August 2021 – Case Manager

August 2021 – Case Manager

Medical Alert Systems


In the late 80s and early 90s when the “I’ve fallen and I can’t get up” catchphrase became famous, there were a lot less choices for medical alert systems. In 2021, choosing a medical alert system for yourself or a loved one can be a daunting task, one that some compare to shopping for a cell phone plan. Systems have evolved and while it can make it confusing, there are also many options and features to meet your individual needs. A couple years ago I worked with a man who told me that his family said he should get a “911 button” to wear around his neck in case he fell. I asked him several questions including whether he thought he needed a medical alert system, why he needed it and what he wanted to happen if he fell or needed help. This led to an important conversation with his family. Prior to purchasing a system or signing a contract, I recommend asking yourself these questions:

Do I need a medical alert system? The first thing that comes to mind is usually related to falls. Besides being at risk for falls, there are benefits of having a medical alert system such as:

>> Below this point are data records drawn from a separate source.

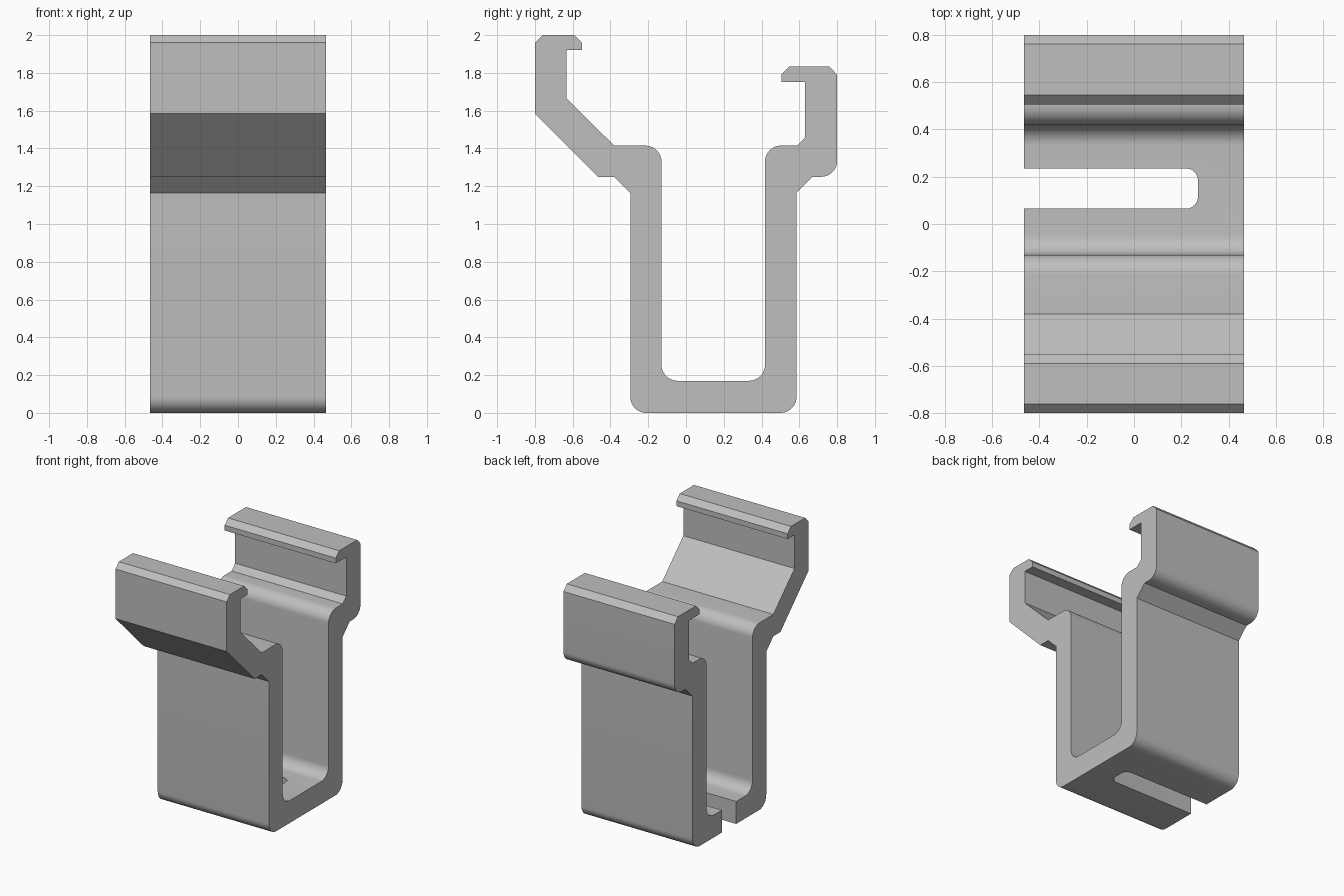
import bpy, bmesh, math
from mathutils import Vector

cube = bpy.data.objects.get("Cube")
if cube:
    bpy.data.objects.remove(cube, do_unlink=True)

WIDTH = 0.93
R = 0.085      # fillet radius of the bracket
STEPS = 10


def rounded(corners):
    """Outline from (a, b) or (a, b, radius) corners, filleting those with a radius."""
    out = []
    for i, c in enumerate(corners):
        p = Vector(c[:2])
        if len(c) == 2:
            out.append(p)
            continue
        u = (Vector(corners[i - 1][:2]) - p).normalized()
        v = (Vector(corners[(i + 1) % len(corners)][:2]) - p).normalized()
        # square corners only: arc from one side to the other
        for k in range(STEPS + 1):
            t = math.pi / 2 * k / STEPS
            out.append(p + c[2] * (u * (1 - math.sin(t)) + v * (1 - math.cos(t))))
    return out


def prism(name, outline, place, direction):
    """Extrude a closed outline into a solid."""
    bm = bmesh.new()
    face = bm.faces.new([bm.verts.new(place(p)) for p in outline])
    new = bmesh.ops.extrude_face_region(bm, geom=[face])["geom"]
    bmesh.ops.translate(bm, vec=direction,
                        verts=[g for g in new if isinstance(g, bmesh.types.BMVert)])
    bmesh.ops.recalc_face_normals(bm, faces=bm.faces)
    mesh = bpy.data.meshes.new(name)
    bm.to_mesh(mesh)
    bm.free()
    obj = bpy.data.objects.new(name, mesh)
    bpy.context.collection.objects.link(obj)
    return obj


grey = bpy.data.materials.new("plain_grey")
grey.use_nodes = True
colour = (0.52, 0.52, 0.52, 1)
grey.diffuse_color = colour
grey.node_tree.nodes["Principled BSDF"].inputs["Base Color"].default_value = colour

# Side profile (y, z): channel, rear hook, channel interior, front hook
channel_base = [(-0.295, 0, R), (0.585, 0, R)]
rear_hook = [(0.585, 1.165), (0.67, 1.25), (0.8, 1.25, R), (0.8, 1.79),
             (0.76, 1.833), (0.545, 1.833), (0.505, 1.793), (0.505, 1.753),
             (0.63, 1.753), (0.63, 1.458), (0.588, 1.415)]
interior = [(0.418, 1.415, R), (0.418, 0.17, R), (-0.13, 0.17, R), (-0.13, 1.415, R)]
front_hook = [(-0.38, 1.415), (-0.633, 1.665), (-0.633, 1.92), (-0.55, 1.92),
              (-0.55, 1.96), (-0.59, 2), (-0.76, 2), (-0.8, 1.96),
              (-0.8, 1.585), (-0.465, 1.25), (-0.38, 1.25), (-0.295, 1.165)]
bracket = prism("clip_bracket", rounded(channel_base + rear_hook + interior + front_hook),
                lambda p: (-WIDTH / 2, p.x, p.y), (WIDTH, 0, 0))
bracket.data.materials.append(grey)

# Open-ended slot through the channel floor
slot = prism("slot_cutter", rounded([(-0.6, 0.065), (0.27, 0.065, 0.05),
                                     (0.27, 0.235, 0.05), (-0.6, 0.235)]),
             lambda p: (p.x, p.y, -0.1), (0, 0, 0.5))
slot.hide_render = True
slot.data.materials.append(grey)

cut = bracket.modifiers.new("floor_slot", "BOOLEAN")
cut.operation = "DIFFERENCE"
cut.solver = "EXACT"
cut.object = slot
bpy.ops.object.select_all(action="DESELECT")
bracket.select_set(True)
bpy.context.view_layer.objects.active = bracket
bpy.ops.object.modifier_apply(modifier=cut.name)
bpy.data.objects.remove(slot, do_unlink=True)

bpy.ops.object.shade_smooth_by_angle(angle=math.radians(30))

  •  Taking medication with side effects
  •  Feeling unsafe or anxious about living alone and how will you get help if you need it
  •  Having no family nearby
  •  Experiencing confusion or having a health condition that could result in wandering
  •  Having safety concerns when you leave your house and want a way to call for help.


What is available in my area? Medical alert systems usually connect either through a landline or cellular service. If you don’t have good cell service where you live, you may need to go through a landline. Other things to consider:

  •  In-home range (how far does it reach)
  •  Monitoring available (24/7 monitoring)
  •  Procedures if activated (who is notified first and what follow up happens).


What additional features are important to me and my safety? There are a number of features available through medical alerts systems. Here are some to consider:

  •  Automatic fall detection
  •  Emergency call button to 911
  •  Two-way communication
  •  Base unit and/or wearable device
  •  GPS tracking
  •  Spouse monitoring
  • Wellness checks/Medical monitoring
  •  Medication reminders
  •  Activity tracking


What am I comfortable using? Everyone has their own comfort level with technology. It is important to feel comfortable with using a device or system. If the system is too complicated, you may not be able to send a signal or communicate if you need help.

Will Medicare or insurance cover the cost of a medical alert system? If you have Medicare Part C or supplemental insurance, there is a possibility it could be covered, however, it depends on your carrier and policy. Medicare A & B do not cover this service.

How much can I afford to pay toward a medical alert system? Medical alert systems range greatly in monthly costs and may include additional fees such as:

  •  Annual fees
  •  Shipping and activation fees
  • Upfront device fees


Who do I want called in an emergency? In the event that you need to activate your medical alert system, either the monitoring center or a medical professional can call your emergency contacts to notify them. This procedure is something that you will set up ahead of time.

How would emergency responders get into my home? Good question. This is also something that would be set up ahead of time. If you live in a single family home, there is the option of having a lock box that contains your key so that EMS can get in. If you live in an apartment building, the building manager may have ideas about this.

What else do I need to consider? Depending on the company there may be differences in money-back guarantees, warranties for equipment and contract requirements.

Where to start? Talking to friends can be a great way to get information from people who already use a medical alert system. Talking with your family or your support people specifically is an important first step as well.

In January 2021, US News 360 Reviews conducted an unbiased review of medical alert systems which can be found at:

For more information visit:

Need assistance? Contact Julie at 608-848-0440.


Do you have a File of Life on your refrigerator?

Check out information about File of Life and what it is for on page 16.


Case Management can provide seniors, their families and their caregivers with information as well as short-term support or ongoing case management support and services. Case management provides confidential needs assessments and referrals to appropriate resources.

Case Managers can answer questions about and/or make referrals for:

  •  Nutritious meals, including home-delivered meals
  •  Transportation
  •  Personal care
  •  Hospice services
  •  Health insurance
  •  Drug coverage/Medicare Part D
  •  State and county programs – resources and eligibility
  •  Elder abuse or neglect
  •  Caregiver support and resources
  •  Social and recreational programs
  •  Scam prevention
  •  Tax assistance (referrals)


For assistance and support, contact Julie at 608-848-0440 or


Raise your hand if you are enjoying summer! Spending time with family, being outside and gardening, are some of my favorite things to do in the summer. Have you checked out our new mobile garden beds? Their contents are edible! There’s more info on page 26!


Be well!        Julie Larson, Lead Case Manager